## [EXERCISE]
Output the entries below exactly as written, omitting pictures.

## [RAW DATA]
========================================

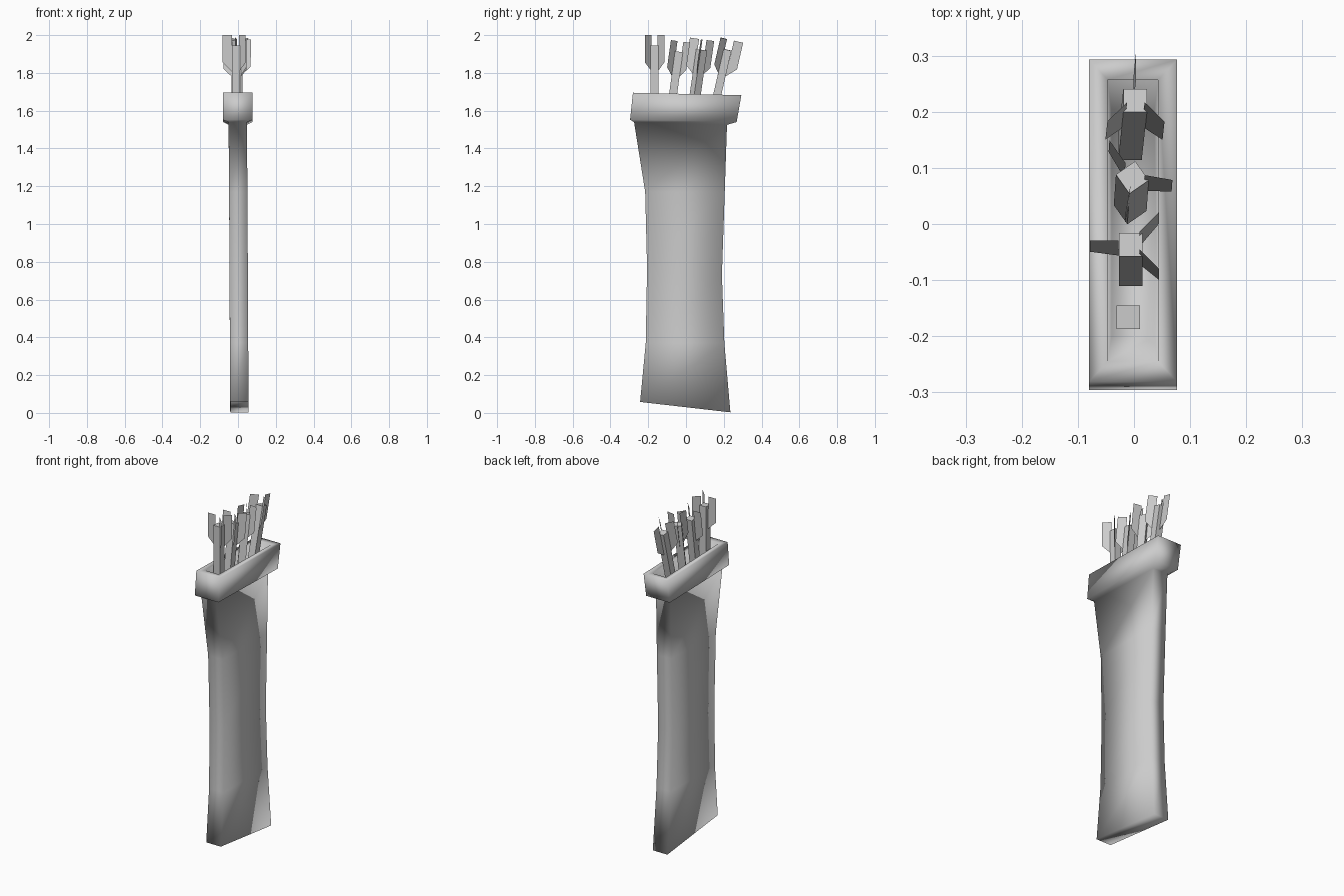
import bpy, bmesh, math
from mathutils import Vector, Matrix

if "Cube" in bpy.data.objects:
    bpy.data.objects.remove(bpy.data.objects["Cube"])


def finish(bm, name, smooth):
    bmesh.ops.recalc_face_normals(bm, faces=bm.faces)
    me = bpy.data.meshes.new(name)
    bm.to_mesh(me)
    bm.free()
    for p in me.polygons:
        p.use_smooth = smooth
    ob = bpy.data.objects.new(name, me)
    bpy.context.collection.objects.link(ob)
    return ob


def loft(name, stations):
    """Rectangular rings (x0, x1, y_front, z_front, y_back, z_back), capped at both ends."""
    bm = bmesh.new()
    rings = [[bm.verts.new(c) for c in ((x0, yf, zf), (x1, yf, zf), (x1, yb, zb), (x0, yb, zb))]
             for x0, x1, yf, zf, yb, zb in stations]
    for a, b in zip(rings, rings[1:]):
        for i in range(4):
            j = (i + 1) % 4
            bm.faces.new((a[i], a[j], b[j], b[i]))
    bm.faces.new(rings[0])
    bm.faces.new(rings[-1])
    return finish(bm, name, True)


# Quiver: waisted body, overhanging collar, then down into the hollow mouth
loft("quiver_body_and_collar", [
    (-0.041, 0.056, -0.243, 0.058, 0.235, 0.003),
    (-0.043, 0.054, -0.213, 0.37, 0.203, 0.37),
    (-0.045, 0.052, -0.206, 0.77, 0.190, 0.73),
    (-0.047, 0.050, -0.216, 1.17, 0.205, 1.17),
    (-0.050, 0.047, -0.275, 1.54, 0.217, 1.525),
    (-0.080, 0.077, -0.296, 1.552, 0.268, 1.54),
    (-0.080, 0.077, -0.281, 1.695, 0.293, 1.682),
    (-0.047, 0.043, -0.245, 1.692, 0.257, 1.68),
    (-0.040, 0.036, -0.200, 1.50, 0.200, 1.48),
])

# Arrows: square shaft and three flat feathers, local origin at the shaft top
FEATHER = [(0.02, -0.14), (0.072, -0.09), (0.072, 0.055), (0.022, 0.055), (0.022, 0.0)]


def arrow(name, top, lean, twist, length=0.38, half=0.021):
    bm = bmesh.new()
    bmesh.ops.create_cube(bm, size=1, matrix=Matrix.Translation((0, 0, -length / 2))
                          @ Matrix.Diagonal((2 * half, 2 * half, length, 1)))
    for deg in (180, 45, -45):
        c, s = math.cos(math.radians(deg)), math.sin(math.radians(deg))
        bm.faces.new([bm.verts.new((r * c, r * s, z)) for r, z in FEATHER])
    tilt = Vector((0, 0, 1)).rotation_difference(Vector((*lean, 1))).to_matrix().to_4x4()
    bm.transform(Matrix.Translation(top) @ tilt @ Matrix.Rotation(math.radians(twist), 4, 'Z'))
    return finish(bm, name, False)


arrow("arrow_1", (-0.010, -0.166, 1.945), (0.0, 0.0), 0)
arrow("arrow_2", (-0.006, -0.037, 1.912), (0.0, 0.14), 0)
arrow("arrow_3", (-0.003, 0.083, 1.922), (0.01, 0.145), -55)
arrow("arrow_4", (0.002, 0.220, 1.922), (0.025, 0.23), -90)
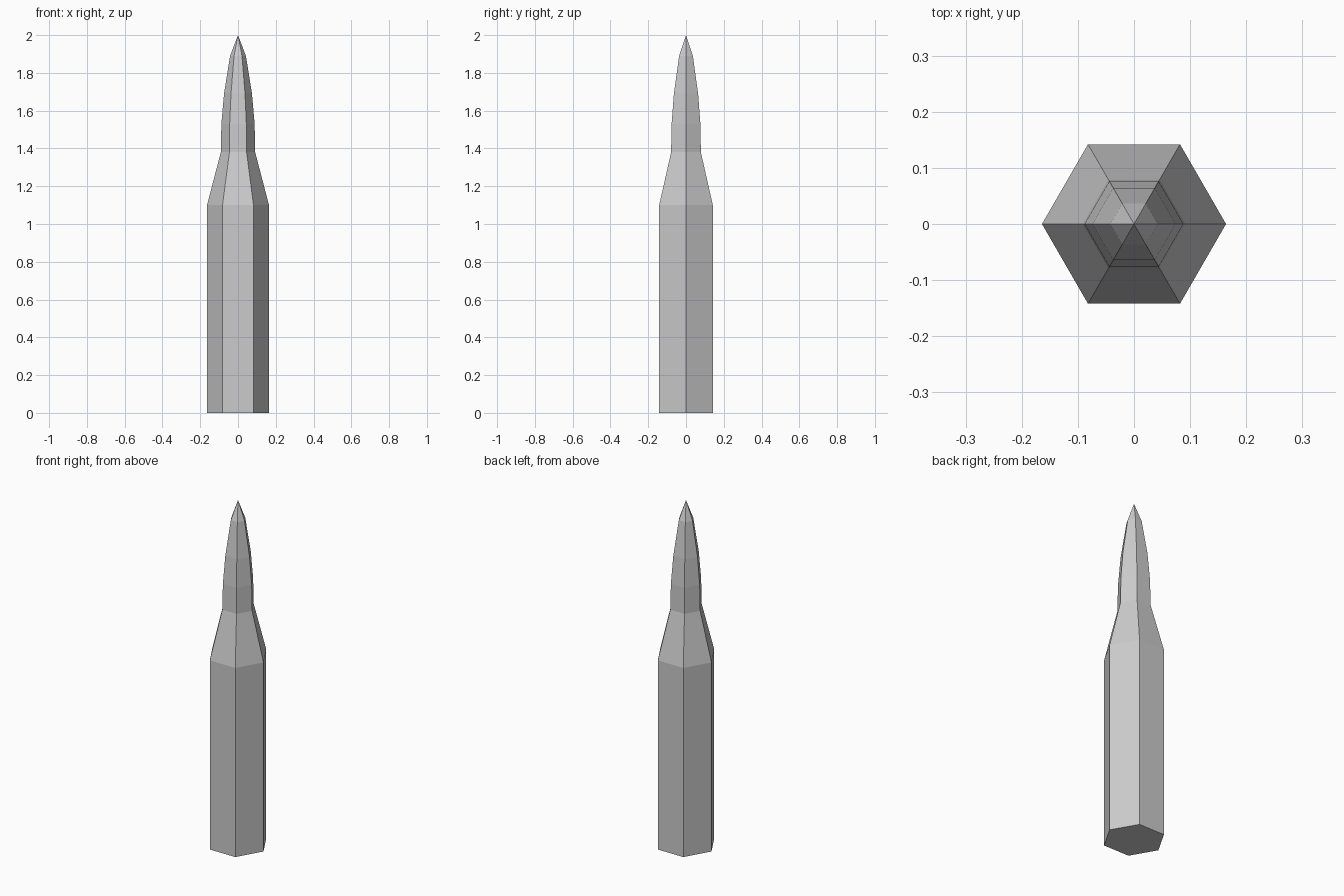
import bpy
import bmesh
from math import cos, sin, pi

cube = bpy.data.objects.get("Cube")
if cube:
    bpy.data.objects.remove(cube, do_unlink=True)

SIDES = 6

grey = bpy.data.materials.new("plain grey")
grey.use_nodes = True
colour = (0.6, 0.6, 0.6, 1)
grey.diffuse_color = colour
grey.node_tree.nodes["Principled BSDF"].inputs["Base Color"].default_value = colour


def lathe(name, profile, cap_bottom=False, tip=None):
    """Hexagonal body from (radius, height) pairs, with an optional base and tip."""
    bm = bmesh.new()
    rings = [[bm.verts.new((r * cos(2 * pi * i / SIDES), r * sin(2 * pi * i / SIDES), z))
              for i in range(SIDES)] for r, z in profile]
    for low, high in zip(rings, rings[1:]):
        for i in range(SIDES):
            j = (i + 1) % SIDES
            bm.faces.new((low[i], low[j], high[j], high[i]))
    if cap_bottom:
        bm.faces.new(rings[0][::-1])
    if tip is not None:
        point = bm.verts.new((0, 0, tip))
        for i in range(SIDES):
            bm.faces.new((rings[-1][i], rings[-1][(i + 1) % SIDES], point))
    mesh = bpy.data.meshes.new(name)
    bm.to_mesh(mesh)
    bm.free()
    mesh.materials.append(grey)
    obj = bpy.data.objects.new(name, mesh)
    bpy.context.collection.objects.link(obj)
    return obj


# Straight casing with a tapered shoulder
lathe("casing", [(0.164, 0), (0.164, 1.1), (0.091, 1.38)], cap_bottom=True)

# Curved, pointed nose
lathe("nose", [(0.091, 1.38), (0.088, 1.53), (0.074, 1.69), (0.042, 1.89)], tip=2)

========================================

## [EXERCISE RESULT]
import bpy, bmesh, math
from mathutils import Vector, Matrix

if "Cube" in bpy.data.objects:
    bpy.data.objects.remove(bpy.data.objects["Cube"])


def finish(bm, name, smooth):
    bmesh.ops.recalc_face_normals(bm, faces=bm.faces)
    me = bpy.data.meshes.new(name)
    bm.to_mesh(me)
    bm.free()
    for p in me.polygons:
        p.use_smooth = smooth
    ob = bpy.data.objects.new(name, me)
    bpy.context.collection.objects.link(ob)
    return ob


def loft(name, stations):
    """Rectangular rings (x0, x1, y_front, z_front, y_back, z_back), capped at both ends."""
    bm = bmesh.new()
    rings = [[bm.verts.new(c) for c in ((x0, yf, zf), (x1, yf, zf), (x1, yb, zb), (x0, yb, zb))]
             for x0, x1, yf, zf, yb, zb in stations]
    for a, b in zip(rings, rings[1:]):
        for i in range(4):
            j = (i + 1) % 4
            bm.faces.new((a[i], a[j], b[j], b[i]))
    bm.faces.new(rings[0])
    bm.faces.new(rings[-1])
    return finish(bm, name, True)


# Quiver: waisted body, overhanging collar, then down into the hollow mouth
loft("quiver_body_and_collar", [
    (-0.041, 0.056, -0.243, 0.058, 0.235, 0.003),
    (-0.043, 0.054, -0.213, 0.37, 0.203, 0.37),
    (-0.045, 0.052, -0.206, 0.77, 0.190, 0.73),
    (-0.047, 0.050, -0.216, 1.17, 0.205, 1.17),
    (-0.050, 0.047, -0.275, 1.54, 0.217, 1.525),
    (-0.080, 0.077, -0.296, 1.552, 0.268, 1.54),
    (-0.080, 0.077, -0.281, 1.695, 0.293, 1.682),
    (-0.047, 0.043, -0.245, 1.692, 0.257, 1.68),
    (-0.040, 0.036, -0.200, 1.50, 0.200, 1.48),
])

# Arrows: square shaft and three flat feathers, local origin at the shaft top
FEATHER = [(0.02, -0.14), (0.072, -0.09), (0.072, 0.055), (0.022, 0.055), (0.022, 0.0)]


def arrow(name, top, lean, twist, length=0.38, half=0.021):
    bm = bmesh.new()
    bmesh.ops.create_cube(bm, size=1, matrix=Matrix.Translation((0, 0, -length / 2))
                          @ Matrix.Diagonal((2 * half, 2 * half, length, 1)))
    for deg in (180, 45, -45):
        c, s = math.cos(math.radians(deg)), math.sin(math.radians(deg))
        bm.faces.new([bm.verts.new((r * c, r * s, z)) for r, z in FEATHER])
    tilt = Vector((0, 0, 1)).rotation_difference(Vector((*lean, 1))).to_matrix().to_4x4()
    bm.transform(Matrix.Translation(top) @ tilt @ Matrix.Rotation(math.radians(twist), 4, 'Z'))
    return finish(bm, name, False)


arrow("arrow_1", (-0.010, -0.166, 1.945), (0.0, 0.0), 0)
arrow("arrow_2", (-0.006, -0.037, 1.912), (0.0, 0.14), 0)
arrow("arrow_3", (-0.003, 0.083, 1.922), (0.01, 0.145), -55)
arrow("arrow_4", (0.002, 0.220, 1.922), (0.025, 0.23), -90)
import bpy
import bmesh
from math import cos, sin, pi

cube = bpy.data.objects.get("Cube")
if cube:
    bpy.data.objects.remove(cube, do_unlink=True)

SIDES = 6

grey = bpy.data.materials.new("plain grey")
grey.use_nodes = True
colour = (0.6, 0.6, 0.6, 1)
grey.diffuse_color = colour
grey.node_tree.nodes["Principled BSDF"].inputs["Base Color"].default_value = colour


def lathe(name, profile, cap_bottom=False, tip=None):
    """Hexagonal body from (radius, height) pairs, with an optional base and tip."""
    bm = bmesh.new()
    rings = [[bm.verts.new((r * cos(2 * pi * i / SIDES), r * sin(2 * pi * i / SIDES), z))
              for i in range(SIDES)] for r, z in profile]
    for low, high in zip(rings, rings[1:]):
        for i in range(SIDES):
            j = (i + 1) % SIDES
            bm.faces.new((low[i], low[j], high[j], high[i]))
    if cap_bottom:
        bm.faces.new(rings[0][::-1])
    if tip is not None:
        point = bm.verts.new((0, 0, tip))
        for i in range(SIDES):
            bm.faces.new((rings[-1][i], rings[-1][(i + 1) % SIDES], point))
    mesh = bpy.data.meshes.new(name)
    bm.to_mesh(mesh)
    bm.free()
    mesh.materials.append(grey)
    obj = bpy.data.objects.new(name, mesh)
    bpy.context.collection.objects.link(obj)
    return obj


# Straight casing with a tapered shoulder
lathe("casing", [(0.164, 0), (0.164, 1.1), (0.091, 1.38)], cap_bottom=True)

# Curved, pointed nose
lathe("nose", [(0.091, 1.38), (0.088, 1.53), (0.074, 1.69), (0.042, 1.89)], tip=2)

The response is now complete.